— How to complete this task —
Make an exact copy of the entries below, with all images left out.

— Record excerpts —
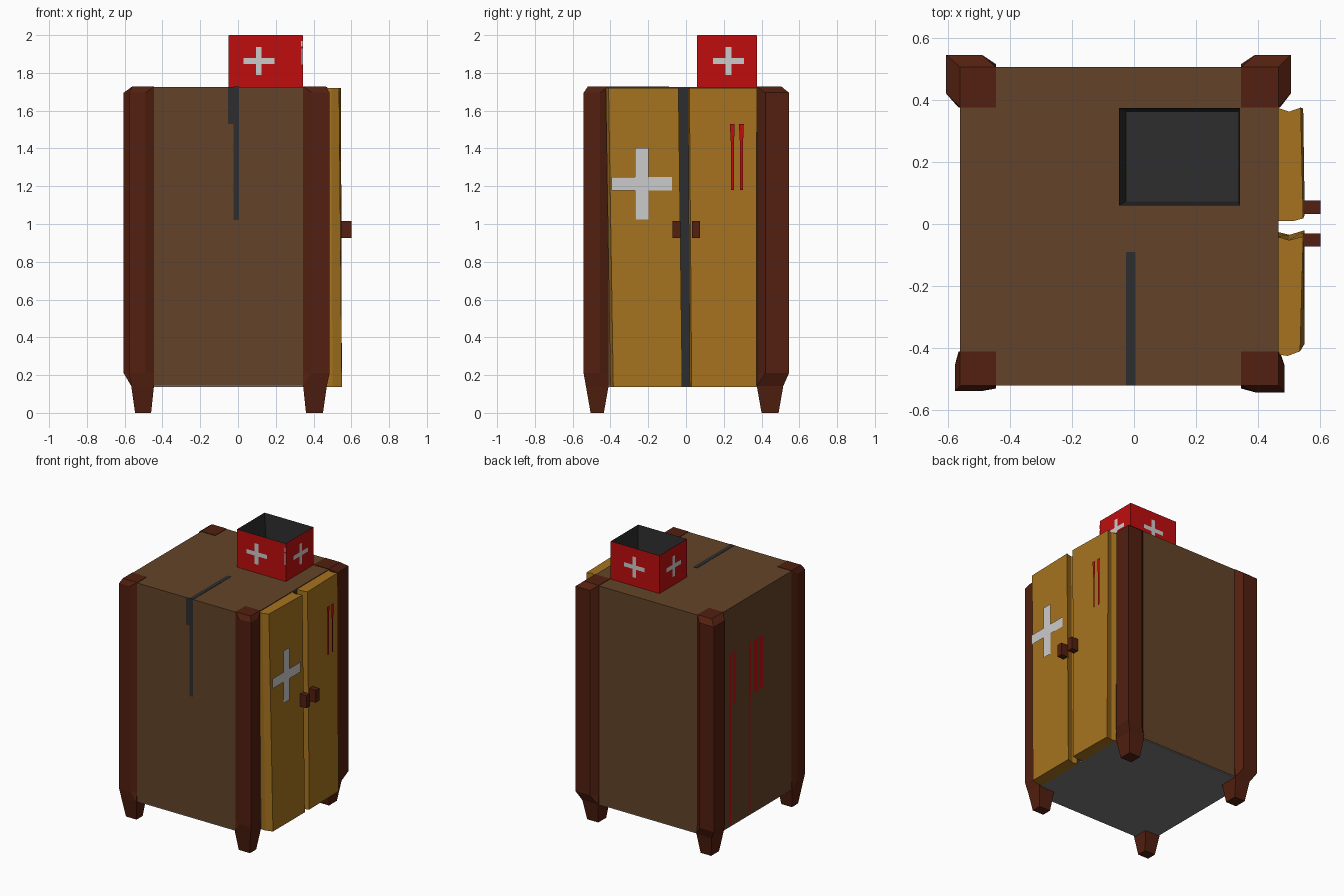
import bpy, bmesh

if "Cube" in bpy.data.objects:
    bpy.data.objects.remove(bpy.data.objects["Cube"])


def mat(name, rgb):
    m = bpy.data.materials.new(name)
    m.diffuse_color = (*rgb, 1)
    m.use_nodes = True
    m.node_tree.nodes["Principled BSDF"].inputs["Base Color"].default_value = m.diffuse_color
    return m


BROWN = mat("brown_wood", (0.125, 0.057, 0.021))
POST = mat("dark_red_wood", (0.085, 0.014, 0.005))
OCHRE = mat("ochre_door", (0.38, 0.17, 0.013))
RED = mat("red_paint", (0.52, 0.004, 0.004))
DARK = mat("dark_slot", (0.027, 0.027, 0.028))
WHITE = mat("white_paint", (0.55, 0.55, 0.55))
GREY = mat("grey_base", (0.2, 0.2, 0.2))


def finish(name, bm, material):
    bmesh.ops.remove_doubles(bm, verts=bm.verts, dist=0.0002)
    bmesh.ops.recalc_face_normals(bm, faces=bm.faces)
    me = bpy.data.meshes.new(name)
    bm.to_mesh(me)
    bm.free()
    ob = bpy.data.objects.new(name, me)
    bpy.context.collection.objects.link(ob)
    me.materials.append(material)
    return ob


def loft(name, rings, material, cap_top=True):
    """Skin rings of 3D points that share one point count."""
    bm = bmesh.new()
    vs = [[bm.verts.new(p) for p in r] for r in rings]
    n = len(rings[0])
    for a, b in zip(vs, vs[1:]):
        for i in range(n):
            j = (i + 1) % n
            bm.faces.new((a[i], a[j], b[j], b[i]))
    bm.faces.new(vs[0])
    if cap_top:
        bm.faces.new(vs[-1])
    return finish(name, bm, material)


def rect(x0, x1, y0, y1, z):
    return [(x0, y0, z), (x1, y0, z), (x1, y1, z), (x0, y1, z)]


def box(name, x0, x1, y0, y1, z0, z1, material):
    return loft(name, [rect(x0, x1, y0, y1, z0), rect(x0, x1, y0, y1, z1)], material)


def decal(name, axis, at, polys, material):
    """Flat painted shapes on a plane x=at or y=at; polys hold (side, z) points."""
    bm = bmesh.new()
    for poly in polys:
        pts = [(at, u, z) if axis == "x" else (u, at, z) for u, z in poly]
        bm.faces.new([bm.verts.new(p) for p in pts])
    return finish(name, bm, material)


def quad(u0, u1, z0, z1):
    return [(u0, z0), (u1, z0), (u1, z1), (u0, z1)]


def cross(name, axis, at, u, z, w, h, t):
    polys = [quad(u - w, u + w, z - t, z + t),
             quad(u - t, u + t, z + t, z + h), quad(u - t, u + t, z - h, z - t)]
    return decal(name, axis, at, polys, WHITE)


# Cabinet body and base
XB0, XB1, YB0, YB1, TOP = -0.56, 0.465, -0.52, 0.505, 1.725
box("cabinet_body", XB0, XB1, YB0, YB1, 0.145, TOP, BROWN)
box("cabinet_base", XB0 + .003, XB1 - .003, YB0 + .003, YB1 - .003, 0.138, 0.15, GREY)


# Corner posts with chamfered caps and tapered feet
def post(name, xi, yi, xb, yb, xo, yo):
    sx, sy = (1 if xb > xi else -1), (1 if yb > yi else -1)

    def ring(z, xb, yb, xo, yo, c, xi=xi, yi=yi):
        return [(xo, yo, z), (xo, yi + sy * c, z), (xb, yi, z),
                (xi, yi, z), (xi, yb, z), (xi + sx * c, yo, z)]
    c = 0.045
    xf, yf = xb - sx * 0.015, yb - sy * 0.015
    loft(name, [ring(0, xf, yf, xf, yf, 0, xi + sx * .015, yi + sy * .025),
                ring(0.142, xb + sx * .005, yb + sy * .01, xb + sx * .005, yb + sy * .01, 0),
                ring(0.21, xb, yb, xo, yo, c),
                ring(1.695, xb, yb, xo, yo, c),
                ring(TOP + .003, xb, yb, xb, yb, 0)], POST)


post("front_left_post", -0.445, -0.41, XB0, YB0, -0.577, -0.538)
post("front_right_post", 0.345, -0.41, XB1, YB0, 0.485, -0.542)
post("back_left_post", -0.445, 0.375, XB0, YB1, -0.605, 0.545)
post("back_right_post", 0.345, 0.375, XB1, YB1, 0.505, 0.545)


# Slightly crooked doors on the right side
def door(name, low, high):
    loft(name, [[(x, y, 0.138) for x, y in low], [(x, y, 1.72) for x, y in high]], OCHRE)


door("left_door",
     [(.46, -.40), (.50, -.40), (.55, -.385), (.55, -.02), (.50, -.035), (.46, -.025)],
     [(.46, -.42), (.495, -.425), (.535, -.41), (.545, -.04), (.50, -.052), (.46, -.04)])
door("right_door",
     [(.46, .022), (.52, .02), (.55, .03), (.545, .372), (.50, .362), (.46, .372)],
     [(.46, .01), (.515, .01), (.545, .018), (.537, .375), (.50, .362), (.46, .375)])
decal("door_gap", "x", 0.468, [[(-.03, .14), (.024, .14), (.014, 1.72), (-.045, 1.72)]], DARK)
for side, y0, y1 in (("left", -.072, -.03), ("right", .032, .075)):
    box(side + "_door_handle", .54, .60, y0, y1, .925, 1.015, POST)

# Painted cross and darts on the doors
cross("door_cross", "x", 0.553, -0.235, 1.213, 0.16, 0.19, 0.036)
for i, y in enumerate((.245, .293)):
    decal(f"door_dart_{i}", "x", 0.552,
          [[(y - .013, 1.53), (y - .006, 1.40), (y + .008, 1.40), (y + .013, 1.53)],
           quad(y - .006, y + .008, 1.18, 1.40)], RED)

# Red strips on the left wall
decal("left_wall_strips", "x", XB0 - .002,
      [quad(.28, .305, 1.01, 1.39), quad(.288, .302, .145, 1.01), quad(.235, .258, 1.01, 1.39),
       quad(.057, .082, 1.01, 1.39), quad(.062, .076, .145, 1.01),
       quad(-.02, .022, 1.01, 1.39), quad(-.08, -.035, 1.01, 1.39)], RED)

# Coin-like slot running over the top and down the front
decal("front_slot", "y", YB0 - .002,
      [quad(-.025, .005, 1.02, TOP), quad(-.052, -.025, 1.53, TOP)], DARK)
box("top_slot", -.025, .005, YB0 - .001, -.09, TOP - .01, TOP + .002, DARK)

# Open supply box: red outside, dark lining
X0, X1, Y0, Y1 = -0.05, 0.343, 0.058, 0.375
loft("supply_box", [rect(X0, X1, Y0, Y1, TOP), rect(X0, X1, Y0, Y1, 1.998)], RED, False)
e = 0.002
loft("supply_box_lining", [rect(X0 + .025, X1 - .008, Y0 + .015, Y1 - .012, TOP + .012),
                           rect(X0 + e, X1 - e, Y0 + e, Y1 - e, 2.0)], DARK, False)
for name, axis, at, u in (("front", "y", Y0 - e, .11), ("back", "y", Y1 + e, .15),
                          ("right", "x", X1 + e, .225), ("left", "x", X0 - e, .215)):
    cross(f"box_{name}_cross", axis, at, u, 1.863, .082, .075, .015)
decal("box_corner_mark", "y", Y0 - e,
      [quad(.333, X1, 1.94, 1.97), quad(.335, X1, 1.845, 1.93)], WHITE)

— Completed exercise —
import bpy, bmesh

if "Cube" in bpy.data.objects:
    bpy.data.objects.remove(bpy.data.objects["Cube"])


def mat(name, rgb):
    m = bpy.data.materials.new(name)
    m.diffuse_color = (*rgb, 1)
    m.use_nodes = True
    m.node_tree.nodes["Principled BSDF"].inputs["Base Color"].default_value = m.diffuse_color
    return m


BROWN = mat("brown_wood", (0.125, 0.057, 0.021))
POST = mat("dark_red_wood", (0.085, 0.014, 0.005))
OCHRE = mat("ochre_door", (0.38, 0.17, 0.013))
RED = mat("red_paint", (0.52, 0.004, 0.004))
DARK = mat("dark_slot", (0.027, 0.027, 0.028))
WHITE = mat("white_paint", (0.55, 0.55, 0.55))
GREY = mat("grey_base", (0.2, 0.2, 0.2))


def finish(name, bm, material):
    bmesh.ops.remove_doubles(bm, verts=bm.verts, dist=0.0002)
    bmesh.ops.recalc_face_normals(bm, faces=bm.faces)
    me = bpy.data.meshes.new(name)
    bm.to_mesh(me)
    bm.free()
    ob = bpy.data.objects.new(name, me)
    bpy.context.collection.objects.link(ob)
    me.materials.append(material)
    return ob


def loft(name, rings, material, cap_top=True):
    """Skin rings of 3D points that share one point count."""
    bm = bmesh.new()
    vs = [[bm.verts.new(p) for p in r] for r in rings]
    n = len(rings[0])
    for a, b in zip(vs, vs[1:]):
        for i in range(n):
            j = (i + 1) % n
            bm.faces.new((a[i], a[j], b[j], b[i]))
    bm.faces.new(vs[0])
    if cap_top:
        bm.faces.new(vs[-1])
    return finish(name, bm, material)


def rect(x0, x1, y0, y1, z):
    return [(x0, y0, z), (x1, y0, z), (x1, y1, z), (x0, y1, z)]


def box(name, x0, x1, y0, y1, z0, z1, material):
    return loft(name, [rect(x0, x1, y0, y1, z0), rect(x0, x1, y0, y1, z1)], material)


def decal(name, axis, at, polys, material):
    """Flat painted shapes on a plane x=at or y=at; polys hold (side, z) points."""
    bm = bmesh.new()
    for poly in polys:
        pts = [(at, u, z) if axis == "x" else (u, at, z) for u, z in poly]
        bm.faces.new([bm.verts.new(p) for p in pts])
    return finish(name, bm, material)


def quad(u0, u1, z0, z1):
    return [(u0, z0), (u1, z0), (u1, z1), (u0, z1)]


def cross(name, axis, at, u, z, w, h, t):
    polys = [quad(u - w, u + w, z - t, z + t),
             quad(u - t, u + t, z + t, z + h), quad(u - t, u + t, z - h, z - t)]
    return decal(name, axis, at, polys, WHITE)


# Cabinet body and base
XB0, XB1, YB0, YB1, TOP = -0.56, 0.465, -0.52, 0.505, 1.725
box("cabinet_body", XB0, XB1, YB0, YB1, 0.145, TOP, BROWN)
box("cabinet_base", XB0 + .003, XB1 - .003, YB0 + .003, YB1 - .003, 0.138, 0.15, GREY)


# Corner posts with chamfered caps and tapered feet
def post(name, xi, yi, xb, yb, xo, yo):
    sx, sy = (1 if xb > xi else -1), (1 if yb > yi else -1)

    def ring(z, xb, yb, xo, yo, c, xi=xi, yi=yi):
        return [(xo, yo, z), (xo, yi + sy * c, z), (xb, yi, z),
                (xi, yi, z), (xi, yb, z), (xi + sx * c, yo, z)]
    c = 0.045
    xf, yf = xb - sx * 0.015, yb - sy * 0.015
    loft(name, [ring(0, xf, yf, xf, yf, 0, xi + sx * .015, yi + sy * .025),
                ring(0.142, xb + sx * .005, yb + sy * .01, xb + sx * .005, yb + sy * .01, 0),
                ring(0.21, xb, yb, xo, yo, c),
                ring(1.695, xb, yb, xo, yo, c),
                ring(TOP + .003, xb, yb, xb, yb, 0)], POST)


post("front_left_post", -0.445, -0.41, XB0, YB0, -0.577, -0.538)
post("front_right_post", 0.345, -0.41, XB1, YB0, 0.485, -0.542)
post("back_left_post", -0.445, 0.375, XB0, YB1, -0.605, 0.545)
post("back_right_post", 0.345, 0.375, XB1, YB1, 0.505, 0.545)


# Slightly crooked doors on the right side
def door(name, low, high):
    loft(name, [[(x, y, 0.138) for x, y in low], [(x, y, 1.72) for x, y in high]], OCHRE)


door("left_door",
     [(.46, -.40), (.50, -.40), (.55, -.385), (.55, -.02), (.50, -.035), (.46, -.025)],
     [(.46, -.42), (.495, -.425), (.535, -.41), (.545, -.04), (.50, -.052), (.46, -.04)])
door("right_door",
     [(.46, .022), (.52, .02), (.55, .03), (.545, .372), (.50, .362), (.46, .372)],
     [(.46, .01), (.515, .01), (.545, .018), (.537, .375), (.50, .362), (.46, .375)])
decal("door_gap", "x", 0.468, [[(-.03, .14), (.024, .14), (.014, 1.72), (-.045, 1.72)]], DARK)
for side, y0, y1 in (("left", -.072, -.03), ("right", .032, .075)):
    box(side + "_door_handle", .54, .60, y0, y1, .925, 1.015, POST)

# Painted cross and darts on the doors
cross("door_cross", "x", 0.553, -0.235, 1.213, 0.16, 0.19, 0.036)
for i, y in enumerate((.245, .293)):
    decal(f"door_dart_{i}", "x", 0.552,
          [[(y - .013, 1.53), (y - .006, 1.40), (y + .008, 1.40), (y + .013, 1.53)],
           quad(y - .006, y + .008, 1.18, 1.40)], RED)

# Red strips on the left wall
decal("left_wall_strips", "x", XB0 - .002,
      [quad(.28, .305, 1.01, 1.39), quad(.288, .302, .145, 1.01), quad(.235, .258, 1.01, 1.39),
       quad(.057, .082, 1.01, 1.39), quad(.062, .076, .145, 1.01),
       quad(-.02, .022, 1.01, 1.39), quad(-.08, -.035, 1.01, 1.39)], RED)

# Coin-like slot running over the top and down the front
decal("front_slot", "y", YB0 - .002,
      [quad(-.025, .005, 1.02, TOP), quad(-.052, -.025, 1.53, TOP)], DARK)
box("top_slot", -.025, .005, YB0 - .001, -.09, TOP - .01, TOP + .002, DARK)

# Open supply box: red outside, dark lining
X0, X1, Y0, Y1 = -0.05, 0.343, 0.058, 0.375
loft("supply_box", [rect(X0, X1, Y0, Y1, TOP), rect(X0, X1, Y0, Y1, 1.998)], RED, False)
e = 0.002
loft("supply_box_lining", [rect(X0 + .025, X1 - .008, Y0 + .015, Y1 - .012, TOP + .012),
                           rect(X0 + e, X1 - e, Y0 + e, Y1 - e, 2.0)], DARK, False)
for name, axis, at, u in (("front", "y", Y0 - e, .11), ("back", "y", Y1 + e, .15),
                          ("right", "x", X1 + e, .225), ("left", "x", X0 - e, .215)):
    cross(f"box_{name}_cross", axis, at, u, 1.863, .082, .075, .015)
decal("box_corner_mark", "y", Y0 - e,
      [quad(.333, X1, 1.94, 1.97), quad(.335, X1, 1.845, 1.93)], WHITE)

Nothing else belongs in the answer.